[[ Data, beginning ]]
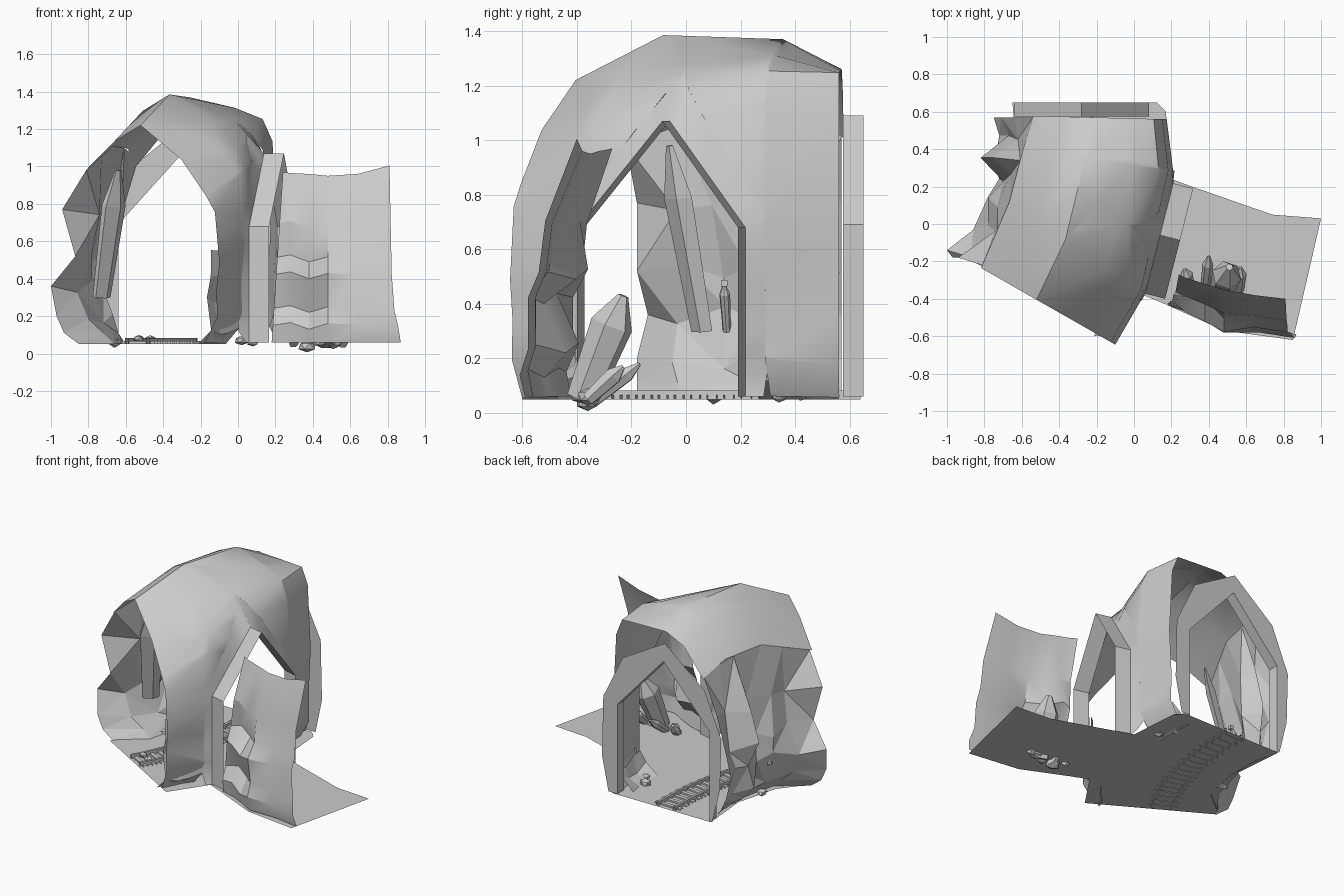
import bpy, bmesh, math, random
from mathutils import Vector as V
from mathutils.bvhtree import BVHTree

if "Cube" in bpy.data.objects:
    bpy.data.objects.remove(bpy.data.objects["Cube"])
random.seed(4)


def obj(name, bm, smooth=None):
    bmesh.ops.recalc_face_normals(bm, faces=bm.faces[:])
    me = bpy.data.meshes.new(name)
    bm.to_mesh(me)
    bm.free()
    o = bpy.data.objects.new(name, me)
    bpy.context.collection.objects.link(o)
    if smooth:
        bpy.context.view_layer.objects.active = o
        o.select_set(True)
        bpy.ops.object.shade_smooth_by_angle(angle=math.radians(smooth))
        o.select_set(False)
    return o


def loft(rows, bm=None):
    """Skin a list of equal-length point rows."""
    bm = bm or bmesh.new()
    vs = [[bm.verts.new(p) for p in r] for r in rows]
    for a, b in zip(vs, vs[1:]):
        for i in range(len(a) - 1):
            bm.faces.new((a[i], a[i + 1], b[i + 1], b[i]))
    return bm


def dense(pts, n=8):
    """Subdivide every segment of a polyline."""
    return [a.lerp(b, i / n) for a, b in zip(pts, pts[1:]) for i in range(n)] + [pts[-1]]


# Vault: stations (left xy, right xy, height, squareness), front to back
stations = [((-.88, -.20), (-.10, -.645), 1.22, 0), ((-.73, .16), (.06, -.37), 1.385, .35),
            ((-.66, .42), (.21, .28), 1.37, .75), ((-.60, .58), (.175, .56), 1.26, 1)]
# t across, z fraction for a pointed and a square section
profile = [(.08, .80, .80), (.28, .93, .95), (.46, 1, 1), (.74, .85, .995), (.91, .69, .99),
           (.97, .62, .90), (1.0, .40, .55), (.98, .28, .3), (.985, .16, .14), (.90, .045, .045)]
vrows = []
for L, R, h, q in stations:
    L, R = V((*L, 0)), V((*R, 0))
    vrows.append([L.lerp(R, t) + V((0, 0, h * (a + (b - a) * q))) for t, a, b in profile])
vault = loft(vrows)
bmesh.ops.triangulate(vault, faces=vault.faces[:])
tree = BVHTree.FromBMesh(vault)

# Side doorway, in a local frame: U along the wall, N outward
P, U = V((.05, -.37, 0)), V((.15, .59, 0))
N = V((U.y, -U.x, 0)).normalized()


def door(shape, off):
    return [P + U * u + N * off + V((0, 0, z)) for u, z in shape]


pent = [(0, .06), (0, .68), (.53, 1.07), (1, .68), (1, .06)]
wide = [(-.07, .06), (-.07, .73), (.55, 1.24), (1.11, .74), (1.11, .06)]
# cut the doorway out of the vault with four planes
ring = door(wide, 0)
mid = P + U * .5 + V((0, 0, .5))
planes = []
for a, b in zip(ring, ring[1:]):
    n = N.cross(b - a).normalized()
    planes.append((a, n if (mid - a).dot(n) < 0 else -n))
for a, n in planes:
    faces = [f for f in vault.faces if f.calc_center_median().x > -.25]
    geo = set(faces) | {e for f in faces for e in f.edges} | {v for f in faces for v in f.verts}
    bmesh.ops.bisect_plane(vault, geom=list(geo), plane_co=a, plane_no=n)
hole = [f for f in vault.faces if f.calc_center_median().x > -.25
        and all((f.calc_center_median() - a).dot(n) < 1e-4 for a, n in planes)]
bmesh.ops.delete(vault, geom=hole, context='FACES')
obj("tunnel_vault", vault, 40)

# flared reveal reaching from the vault surface to the door frame
flare = []
for p in dense(ring):
    hit = tree.ray_cast(p + N * .6, -N, 1.0)[0]
    flare.append(hit if hit else p)
obj("side_door_flare", loft([flare, dense(door(pent, .01))]), 30)
obj("side_door_frame", loft([door(pent, .01), door(pent, .12)]))

# Back doorway: jamb and flat face plate with a rounded outer edge
inner = [(-.64, .06), (-.64, .38), (-.64, .69), (-.46, .89), (-.28, 1.09),
         (-.1, .89), (.08, .69), (.08, .38), (.08, .06)]
outer = [(-.66, .06), (-.72, .3), (-.73, .66), (-.60, .97), (-.29, 1.22),
         (.04, 1.03), (.19, .72), (.20, .3), (.15, .06)]
obj("back_door_frame", loft([[(x, y, z) for x, z in s] for s, y in
                             ((inner, .575), (inner, .65), (outer, .65))]))


# Rocky left wall: hangs from the roof edge, x per column front to back
def roof_edge(y):
    e = [r[0] for r in vrows]
    for a, b in zip(e, e[1:]):
        if y <= b.y or b is e[-1]:
            return a.lerp(b, (y - a.y) / (b.y - a.y))


ys = (-.22, -.03, .12, .24, .34, .45, .57)
wall = {.77: (-.94, -.74, -.73, -.66, -.76, -.62, -.64),
        .52: (-.87, -.78, -.78, -.70, -.82, -.67, -.71),
        .36: (-1.0, -.86, -.78, -.72, -.74, -.72, -.75),
        .20: (-.97, -.80, -.72, -.67, -.76, -.68, -.71),
        .11: (-.93, -.72, -.67, -.64, -.68, -.64, -.67),
        .05: (-.85, -.66, -.62, -.60, -.60, -.60, -.62)}
rows = [[roof_edge(y) for y in ys]]
for k, (z, xs) in enumerate(wall.items()):
    row = []
    for i, (x, y) in enumerate(zip(xs, ys)):
        inside = 0 < i < 6 and k < 4
        row.append(V((x, y + (.08 if i == 0 and k == 2 else .04 if i == 0 else 0) + inside * random.uniform(-.03, .03),
                      z + inside * random.uniform(-.04, .04))))
    rows.append(row)
left = loft(rows)
bmesh.ops.triangulate(left, faces=left.faces[:])
obj("left_rock_wall", left)


# Tapered prism for crystals and the torch handle
def shard(bm, base, tip, r, sides=6, flat=1.0, tipk=.72):
    base, tip = V(base), V(tip)
    q = (tip - base).to_track_quat('Z', 'Y')
    ln = (tip - base).length
    rings = [[base + q @ V((r * k * math.cos(2 * math.pi * i / sides),
                            r * k * flat * math.sin(2 * math.pi * i / sides), h * ln))
              for i in range(sides)] for h, k in ((0, .75), (tipk, 1), (1, .25))]
    vs = [[bm.verts.new(p) for p in g] for g in rings]
    for a, b in zip(vs, vs[1:]):
        for i in range(sides):
            j = (i + 1) % sides
            bm.faces.new((a[i], a[j], b[j], b[i]))
    bm.faces.new(vs[0])
    bm.faces.new(vs[-1])


# Leaning slab on the inside of the left wall
bm = bmesh.new()
shard(bm, (-.73, .06, .30), (-.64, -.06, .98), .08, 5, .4)
obj("left_wall_slab", bm)

bm = bmesh.new()
shard(bm, (.46, -.38, .05), (.51, -.23, .43), .08)
shard(bm, (.38, -.34, .04), (.40, -.17, .18), .03)
shard(bm, (.30, -.34, .05), (.27, -.24, .15), .035)
shard(bm, (.56, -.36, .05), (.57, -.23, .17), .035)
obj("crystals", bm)

bm = bmesh.new()
shard(bm, (-.76, .15, .30), (-.69, .14, .47), .02, 8, 1, .8)
bmesh.ops.create_cube(bm, size=.025)
bmesh.ops.translate(bm, verts=bm.verts[-8:], vec=(-.685, .14, .475))
obj("wall_torch", bm)

# Side passage front wall, leaning inward to the top
xs = (.18, .28, .38, .48, .64, .83)
y0 = (-.43, -.46, -.51, -.57, -.57, -.60)
y1 = (-.27, -.29, -.32, -.35, -.38, -.40)
tops = (.97, .965, .96, .95, .96, 1.005)
rows = []
for f, k, dx in ((0, .05, .04), (.1, -.05, .03), (.2, .1, .01), (.4, .1, 0), (.5, .3, 0), (.7, .42, 0), (1, 1, 0)):
    row = []
    for i in range(6):
        dent = .05 if f in (.5, .2) and i in (1, 2) else (-.03 if f == .4 and i in (1, 2, 3) else 0)
        row.append((xs[i] + dx * (i > 3) + (.06 * f if i == 0 else 0) - (.02 * f if i == 5 else 0),
                    y0[i] + (y1[i] - y0[i]) * k + dent,
                    .06 + (tops[i] - .06) * f + (.02 * math.sin(i * 2.3) if 0 < f < 1 else 0)))
    rows.append(row)
obj("passage_wall", loft(rows), 30)

# Floor of tunnel and side passage
bm = bmesh.new()
main = [(-.86, -.20), (-.48, -.42), (-.12, -.63), (.05, -.38), (.2, .24), (.17, .60), (.12, .65),
        (-.65, .65), (-.62, .3), (-.70, 0)]
side = [(.05, -.38), (.17, -.43), (.48, -.57), (.85, -.62), (1, .03), (.74, .05), (.31, .2), (.2, .24)]
for poly in (main, side):
    bm.faces.new([bm.verts.new((x, y, .055)) for x, y in poly])
obj("floor", bm)


# Rails and sleepers along a gentle bend
def track(t):
    p = [V(c) for c in ((-.54, -.375, 0), (-.37, -.08, 0), (-.29, .22, 0), (-.29, .64, 0))]
    s = 1 - t
    pos = p[0] * s**3 + p[1] * 3 * s * s * t + p[2] * 3 * s * t * t + p[3] * t**3
    d = ((p[1] - p[0]) * s * s + (p[2] - p[1]) * 2 * s * t + (p[3] - p[2]) * t * t).normalized()
    return pos, d, V((d.y, -d.x, 0))


bm = bmesh.new()
for off in (-.065, .065):
    rows = []
    for i in range(13):
        c, d, n = track(i / 12)
        rows.append([c + n * (off + a) + V((0, 0, z)) for a, z in
                     ((-.008, .05), (-.008, .082), (.008, .082), (.008, .05), (-.008, .05))])
    loft(rows, bm)
obj("rails", bm)

bm = bmesh.new()
for i in range(17):
    c, d, n = track((i + .5) / 17)
    rows = [[c + n * a * .1 + d * b + V((0, 0, z)) for b, z in
             ((-.014, .052), (-.014, .066), (.014, .066), (.014, .052), (-.014, .052))] for a in (-1, 1)]
    loft(rows, bm)
obj("sleepers", bm)

# Loose stones
bm = bmesh.new()
for x, y, z, r in ((.37, -.36, .04, .04), (.44, -.38, .06, .035), (.51, -.36, .06, .04), (-.53, -.30, .08, .025),
                   (-.47, -.33, .075, .025), (.02, .42, .07, .03), (.08, .34, .06, .025), (-.66, .1, .06, .03)):
    for v in bmesh.ops.create_icosphere(bm, subdivisions=1, radius=1)['verts']:
        k = random.uniform(.8, 1.1)
        v.co = V((x + v.co.x * r * 1.3 * k, y + v.co.y * r * 1.2 * k, max(0, z + v.co.z * r * .9 * k)))
obj("loose_stones", bm)

# Rocky foot of the right wall on both sides of the doorway: (inset, height) rows
front = ((-.10, .05), (-.03, .12), (-.04, .3), (-.01, .42), (-.02, .56))
back = ((-.14, .05), (-.05, .11), (-.005, .18))
for name, a, b, prof in (("front_right_rocks", (-.12, -.6), (.03, -.40), front),
                         ("back_right_rocks", (.18, .27), (.16, .56), back)):
    obj(name, loft([[(a[0] + (b[0] - a[0]) * i / 3 + off + random.uniform(-.02, .01),
                      a[1] + (b[1] - a[1]) * i / 3, z + (random.uniform(-.03, .03) if z > .1 else 0))
                     for i in range(4)] for off, z in prof]))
[[ Data, end ]]
Directions
Using the records above, find and show each line with the string "vrows".

Exercise solution
vrows = []
    vrows.append([L.lerp(R, t) + V((0, 0, h * (a + (b - a) * q))) for t, a, b in profile])
vault = loft(vrows)
    e = [r[0] for r in vrows]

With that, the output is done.